Every week, the blog introduces you to a technical term from the American Meteorology Society’s “Glossary of Meteorology”. Welcome to #WxGeekSpeak!
This weekend’s storm brought more than valley rain and mountain snow to Arizona.
Sunday afternoon, the National Weather Service in Phoenix received several reports of a funnel cloud over Scottsdale. While ominous looking, this funnel cloud did not touch the ground or cause any damage.
There’s good reason why it was harmless.
From a meteorological standpoint, this is considered a cold air funnel. All the ingredients were in play to have cold air funnel clouds develop this weekend: an mid or upper level low pressure center (to provide spin), a drastic temperature change from surface to the upper levels and rising air associated with nearby showers.
Cold air funnel clouds can be common during well-developed Winter storms. These funnel clouds rarely touch the ground, primarily because the funnel originates in high cloud bases.

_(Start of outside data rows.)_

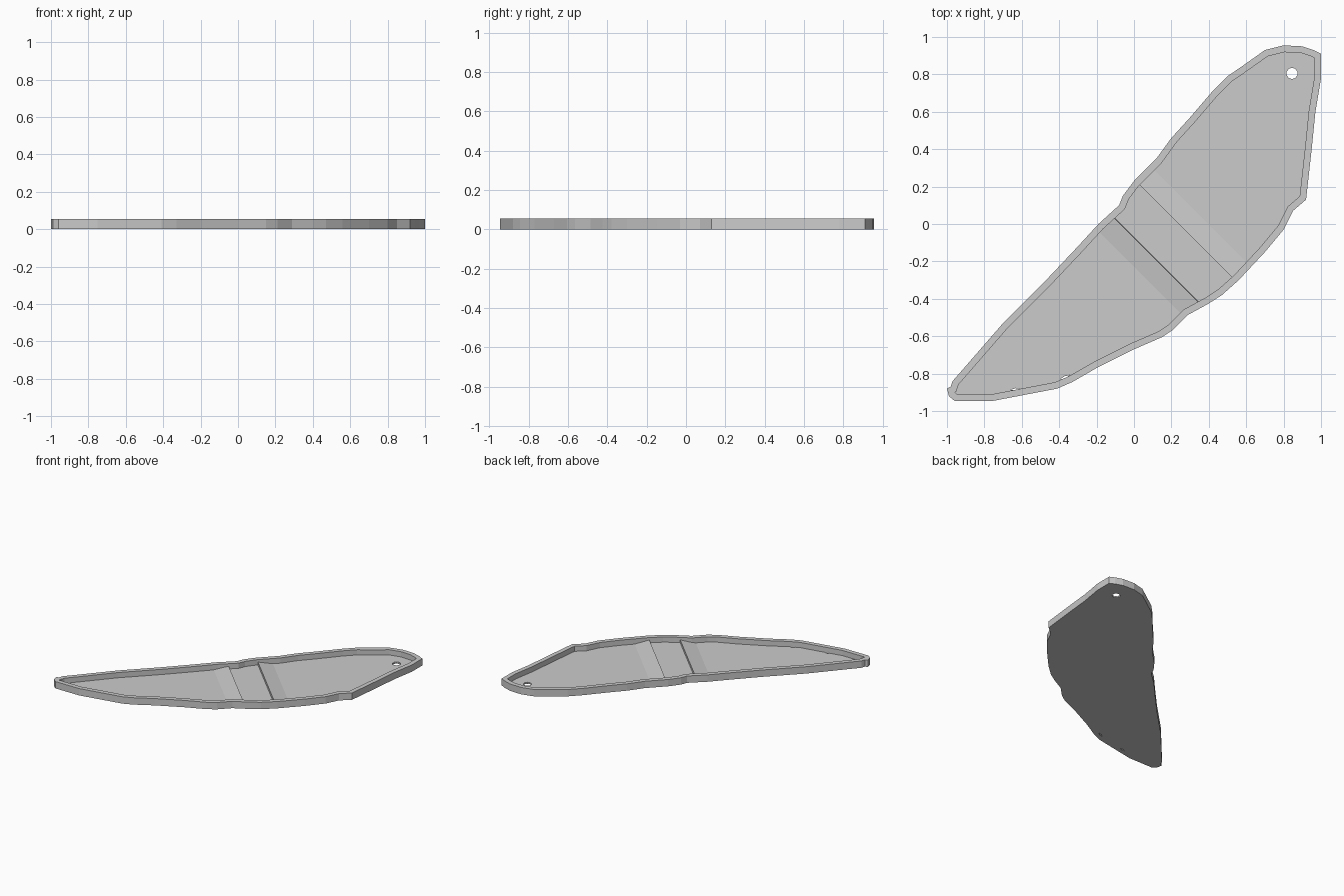
import bpy, bmesh, math
from mathutils import Vector

cube = bpy.data.objects.get("Cube")
if cube:
    bpy.data.objects.remove(cube)

RIM_WIDTH, RIM_TOP, FLOOR, RIDGE = 0.036, 0.055, 0.013, 0.035
RAMP = 0.11                      # length of each ramp
GROOVE_LOW, GROOVE_HIGH = -0.052, 0.17   # groove sides along the diagonal
LIP = 0.001
diagonal = Vector((1, 1, 0)).normalized()

# Outline of the tray, counter-clockwise from the pointed end
outline = [Vector(p) for p in (
    (-1, -.88), (-.99, -.92), (-.96, -.945), (-.75, -.945), (-.41, -.88),
    (-.33, -.845), (-.2, -.77), (0, -.67), (.15, -.605), (.21, -.565),
    (.29, -.485), (.4, -.425), (.47, -.38), (.56, -.3), (.7, -.15),
    (.8, -.03), (.85, .07), (.92, .13), (.95, .4), (.97, .6), (1, .78),
    (1, .91), (.96, .93), (.9, .95), (.8, .955), (.7, .93), (.58, .845),
    (.5, .79), (.42, .71), (.3, .57), (.2, .46), (.12, .35), (0, .23),
    (-.06, .15), (-.08, .1), (-.19, 0), (-.3, -.12), (-.47, -.3),
    (-.7, -.53), (-.9, -.76), (-.97, -.84), (-.98, -.87))]


def inset(points, distance):
    """Move every corner inward along its mitre."""
    result = []
    for i, point in enumerate(points):
        before = (point - points[i - 1]).normalized()
        after = (points[(i + 1) % len(points)] - point).normalized()
        normal_a = Vector((-before.y, before.x))
        normal_b = Vector((-after.y, after.x))
        mitre = (normal_a + normal_b).normalized()
        result.append(point + mitre * distance / max(mitre.dot(normal_a), 0.7))
    return result


def make_object(name, bm):
    mesh = bpy.data.meshes.new(name)
    bm.to_mesh(mesh)
    bm.free()
    obj = bpy.data.objects.new(name, mesh)
    bpy.context.collection.objects.link(obj)
    return obj


def floor_height(along):
    """Floor rises along a ramp to a ridge on each side of the groove."""
    if along < GROOVE_LOW + LIP / 2:
        rise = 1 - (GROOVE_LOW - along) / RAMP
    elif along > GROOVE_HIGH - LIP / 2:
        rise = 1 - (along - GROOVE_HIGH) / RAMP
    else:
        rise = 0
    return FLOOR + (RIDGE - FLOOR) * min(1, max(0, rise))


# Tray body: base, outer wall, rim, inner wall and floor as one shell
bm = bmesh.new()
inner = inset(outline, RIM_WIDTH)
levels = ((outline, 0), (outline, RIM_TOP), (inner, RIM_TOP), (inner, FLOOR))
loops = [[bm.verts.new((p.x, p.y, z)) for p in ring] for ring, z in levels]
for low, high in zip(loops, loops[1:]):
    for i in range(len(low)):
        j = (i + 1) % len(low)
        bm.faces.new((low[i], low[j], high[j], high[i]))
bm.faces.new(loops[0][::-1])
bm.faces.new(loops[-1])

# Crease lines across the tray, then lift the ramps
creases = (GROOVE_LOW - RAMP, GROOVE_LOW, GROOVE_LOW + LIP,
           GROOVE_HIGH - LIP, GROOVE_HIGH, GROOVE_HIGH + RAMP)
for crease in creases:
    bmesh.ops.bisect_plane(bm, geom=bm.verts[:] + bm.edges[:] + bm.faces[:],
                           dist=0.00001, plane_co=diagonal * crease,
                           plane_no=diagonal)
for vert in bm.verts:
    if abs(vert.co.z - FLOOR) < 0.0001:
        vert.co.z = floor_height(vert.co.dot(diagonal))
bmesh.ops.recalc_face_normals(bm, faces=bm.faces[:])
tray = make_object("tray", bm)

material = bpy.data.materials.new("light grey")
material.use_nodes = True
grey = (0.6, 0.6, 0.6, 1)
material.diffuse_color = grey
material.node_tree.nodes["Principled BSDF"].inputs["Base Color"].default_value = grey
tray.data.materials.append(material)


def cut(name, bm):
    """Subtract a cutter from the tray and discard it."""
    cutter = make_object(name, bm)
    cutter.hide_render = True
    modifier = tray.modifiers.new(name, "BOOLEAN")
    modifier.operation = "DIFFERENCE"
    modifier.solver = "EXACT"
    modifier.object = cutter
    bpy.context.view_layer.objects.active = tray
    bpy.ops.object.modifier_apply(modifier=name)
    bpy.data.objects.remove(cutter)


# Round hanging hole at the broad end
bm = bmesh.new()
bmesh.ops.create_cone(bm, cap_ends=True, segments=10, radius1=0.03,
                      radius2=0.03, depth=0.3)
bmesh.ops.translate(bm, verts=bm.verts[:], vec=(0.845, 0.805, 0))
cut("hole_cutter", bm)

# Thin slots through the floor beside the rim
for x, y, length, angle in ((-.635, -.884, .05, 8), (-.37, -.82, .06, 25)):
    bm = bmesh.new()
    bmesh.ops.create_cone(bm, cap_ends=True, segments=4, radius1=0.5,
                          radius2=0.5, depth=0.3)
    bmesh.ops.scale(bm, verts=bm.verts[:], vec=(length, 0.012, 0.2))
    for vert in bm.verts:
        vert.co.rotate(Vector((1, 0, 0)).rotation_difference(
            Vector((math.cos(math.radians(angle)), math.sin(math.radians(angle)), 0))))
        vert.co += Vector((x, y, 0))
    cut("slot_cutter", bm)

In the event a cold air funnel touches the ground, the subsequent tornado is very weak in intensity.
Full definition of cold air funnel: A funnel cloud or (rarely) a small, relatively weak tornado that can develop from a small shower or thunderstorm when the air aloft is unusually cold (hence the name). They are much less violent than other types of tornadoes.